It may be mentioned here that Pakistan’s Ambassador in Italy Johar Saleem, who is also under consideration for the same post, reportedly also reached Islamabad from Italy. However, it could not be confirmed.
Dr Asad Majeed would have a very short stay in office as he was set to retire on August 17, 2023, former ambassador Abdul Basit told The News on Wednesday. Asad is a Grade-22 officer and earlier served as ambassador to the United States and Japan. However, officially, there is no word as yet nor has a notification been released on the appointment.
Interestingly, Sohail leaves at a time when his position as foreign secretary at the tail end of his career has been compromised in Wednesday’s audio leak, in which former prime minister Imran Khan allegedly says that the foreign secretary will be used in what appeared to be a fake attempt to fabricate the Cybergate scandal.
The decision by Foreign Minister Bilawal Bhutto Zardari and acceptance of proposal by Prime Minister Shehbaz Sharif to bring in Asad would also be seen as vindication of the Foreign Office in the face of Cybergate scandal in which this highly-acclaimed diplomat was dragged unnecessarily by Imran Khan and former foreign minister Shah Mehmood Qureshi.
Both Bilawal and Minister of State Hina Rabbani Khar have taken several steps in support of their team in the Foreign Office after the Foreign Ministry was continuously pulled down by Shah Mehmood Qureshi. Asad has good contacts in Washington which he made while he was ambassador there and unlike many ambassadors is active on the social media.

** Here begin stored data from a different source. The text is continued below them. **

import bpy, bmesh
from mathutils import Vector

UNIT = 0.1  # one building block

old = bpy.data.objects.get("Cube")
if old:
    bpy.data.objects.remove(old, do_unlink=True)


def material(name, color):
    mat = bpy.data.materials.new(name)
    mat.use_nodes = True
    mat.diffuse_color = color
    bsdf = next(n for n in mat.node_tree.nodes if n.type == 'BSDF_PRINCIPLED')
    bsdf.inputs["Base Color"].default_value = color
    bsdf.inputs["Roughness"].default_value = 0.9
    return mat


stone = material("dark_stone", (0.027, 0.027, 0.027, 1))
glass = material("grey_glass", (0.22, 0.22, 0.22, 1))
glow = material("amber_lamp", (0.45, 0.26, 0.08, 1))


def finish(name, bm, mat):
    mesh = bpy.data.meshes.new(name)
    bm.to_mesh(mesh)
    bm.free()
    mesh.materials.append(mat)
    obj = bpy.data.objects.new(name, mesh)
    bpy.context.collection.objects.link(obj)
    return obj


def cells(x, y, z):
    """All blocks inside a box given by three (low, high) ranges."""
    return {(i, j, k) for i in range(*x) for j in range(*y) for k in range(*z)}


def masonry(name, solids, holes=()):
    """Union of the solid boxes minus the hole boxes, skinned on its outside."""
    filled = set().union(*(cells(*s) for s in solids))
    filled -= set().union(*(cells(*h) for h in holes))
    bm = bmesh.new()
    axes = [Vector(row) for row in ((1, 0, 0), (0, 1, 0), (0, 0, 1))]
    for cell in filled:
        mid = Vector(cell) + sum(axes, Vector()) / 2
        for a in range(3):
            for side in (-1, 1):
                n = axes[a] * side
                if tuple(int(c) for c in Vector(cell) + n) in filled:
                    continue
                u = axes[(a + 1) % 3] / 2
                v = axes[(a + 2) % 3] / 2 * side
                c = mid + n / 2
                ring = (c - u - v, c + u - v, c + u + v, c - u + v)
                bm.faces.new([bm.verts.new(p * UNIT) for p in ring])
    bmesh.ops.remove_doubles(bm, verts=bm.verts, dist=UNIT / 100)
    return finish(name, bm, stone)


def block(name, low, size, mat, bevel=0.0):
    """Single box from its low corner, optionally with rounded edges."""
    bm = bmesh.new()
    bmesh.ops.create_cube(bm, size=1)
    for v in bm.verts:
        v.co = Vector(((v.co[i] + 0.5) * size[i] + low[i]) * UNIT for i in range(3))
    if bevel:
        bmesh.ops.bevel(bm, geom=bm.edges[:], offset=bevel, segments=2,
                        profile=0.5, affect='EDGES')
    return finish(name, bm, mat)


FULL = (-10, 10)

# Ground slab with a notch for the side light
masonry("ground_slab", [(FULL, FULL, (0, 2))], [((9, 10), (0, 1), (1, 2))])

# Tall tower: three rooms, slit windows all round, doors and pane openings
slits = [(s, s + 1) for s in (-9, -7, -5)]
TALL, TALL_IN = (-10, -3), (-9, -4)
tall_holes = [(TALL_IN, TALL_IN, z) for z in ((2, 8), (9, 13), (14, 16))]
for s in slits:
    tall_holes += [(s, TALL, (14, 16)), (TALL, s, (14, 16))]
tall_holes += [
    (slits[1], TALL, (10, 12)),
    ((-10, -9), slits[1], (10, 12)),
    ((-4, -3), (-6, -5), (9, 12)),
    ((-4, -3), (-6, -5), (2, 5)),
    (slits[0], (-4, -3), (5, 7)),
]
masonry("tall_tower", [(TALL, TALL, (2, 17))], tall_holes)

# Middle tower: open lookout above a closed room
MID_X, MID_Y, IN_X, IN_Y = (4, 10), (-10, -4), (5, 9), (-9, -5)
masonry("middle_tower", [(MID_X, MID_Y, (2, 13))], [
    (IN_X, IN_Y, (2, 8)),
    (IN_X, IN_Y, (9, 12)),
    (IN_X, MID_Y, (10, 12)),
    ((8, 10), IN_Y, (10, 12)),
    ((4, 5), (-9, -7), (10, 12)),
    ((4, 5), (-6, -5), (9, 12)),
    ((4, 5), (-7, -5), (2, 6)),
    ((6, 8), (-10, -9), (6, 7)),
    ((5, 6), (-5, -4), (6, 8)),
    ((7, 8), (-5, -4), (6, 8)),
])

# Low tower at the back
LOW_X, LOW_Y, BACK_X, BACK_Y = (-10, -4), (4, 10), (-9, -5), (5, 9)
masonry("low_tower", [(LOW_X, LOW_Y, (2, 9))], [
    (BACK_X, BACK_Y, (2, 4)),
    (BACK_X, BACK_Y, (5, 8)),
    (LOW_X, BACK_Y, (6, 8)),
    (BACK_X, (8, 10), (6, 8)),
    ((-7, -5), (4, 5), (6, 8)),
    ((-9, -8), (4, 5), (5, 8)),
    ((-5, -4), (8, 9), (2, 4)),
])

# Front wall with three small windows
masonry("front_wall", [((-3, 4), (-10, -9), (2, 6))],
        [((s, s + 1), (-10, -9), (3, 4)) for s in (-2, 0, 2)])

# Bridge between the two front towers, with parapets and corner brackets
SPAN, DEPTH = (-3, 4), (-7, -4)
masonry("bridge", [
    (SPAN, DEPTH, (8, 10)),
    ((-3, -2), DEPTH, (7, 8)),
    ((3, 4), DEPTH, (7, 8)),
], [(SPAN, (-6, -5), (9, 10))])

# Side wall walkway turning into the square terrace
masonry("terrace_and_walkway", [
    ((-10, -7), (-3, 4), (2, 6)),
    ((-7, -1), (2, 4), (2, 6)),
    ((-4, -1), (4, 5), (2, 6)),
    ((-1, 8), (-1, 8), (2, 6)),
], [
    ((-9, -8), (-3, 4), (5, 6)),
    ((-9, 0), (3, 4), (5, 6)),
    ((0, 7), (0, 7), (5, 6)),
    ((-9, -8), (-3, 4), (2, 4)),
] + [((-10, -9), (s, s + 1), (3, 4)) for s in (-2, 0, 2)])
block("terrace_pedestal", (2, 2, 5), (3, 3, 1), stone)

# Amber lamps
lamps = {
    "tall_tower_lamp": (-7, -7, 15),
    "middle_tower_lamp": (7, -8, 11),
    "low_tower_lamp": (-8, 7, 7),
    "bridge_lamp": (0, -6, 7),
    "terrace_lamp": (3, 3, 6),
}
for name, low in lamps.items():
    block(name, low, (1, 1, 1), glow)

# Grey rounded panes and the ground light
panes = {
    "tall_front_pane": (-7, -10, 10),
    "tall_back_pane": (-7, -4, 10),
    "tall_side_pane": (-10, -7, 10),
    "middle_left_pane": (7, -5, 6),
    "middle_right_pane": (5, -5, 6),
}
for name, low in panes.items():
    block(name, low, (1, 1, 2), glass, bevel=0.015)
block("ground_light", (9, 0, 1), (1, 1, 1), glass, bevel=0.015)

“I wish Dr Asad Majeed all the best and pray for his success. These are difficult times. Let’s hope he is able to rise to the challenge and contribute effectively,” Basit said. Recently, in an interview in Brussels, Asad had said Pakistan hoped that the international community would pay more attention to the treatment of Muslims in India.
“Muslims are being pushed to the wall. Unfortunately, they are being linked to Prime Minister Modi’s approach to Pakistan, creating another complication in our bilateral relationship. On top of Kashmir, the treatment of the Muslim minority is so worrying for us.”
He said Pakistan would continue to welcome investments and closer relationships with all its historically important friends and partners. The ambassador also pointed to Pakistan’s own international importance as the fifth largest country in the world by population, the second largest democracy in the Muslim world, and one of the largest Indian Ocean littoral states.
“In foreign policy issues, like a number of other countries, the overall priorities of political parties may differ in degree in some cases, but the broad contours of our foreign policy priorities have never changed over the last 75 years,” he had said.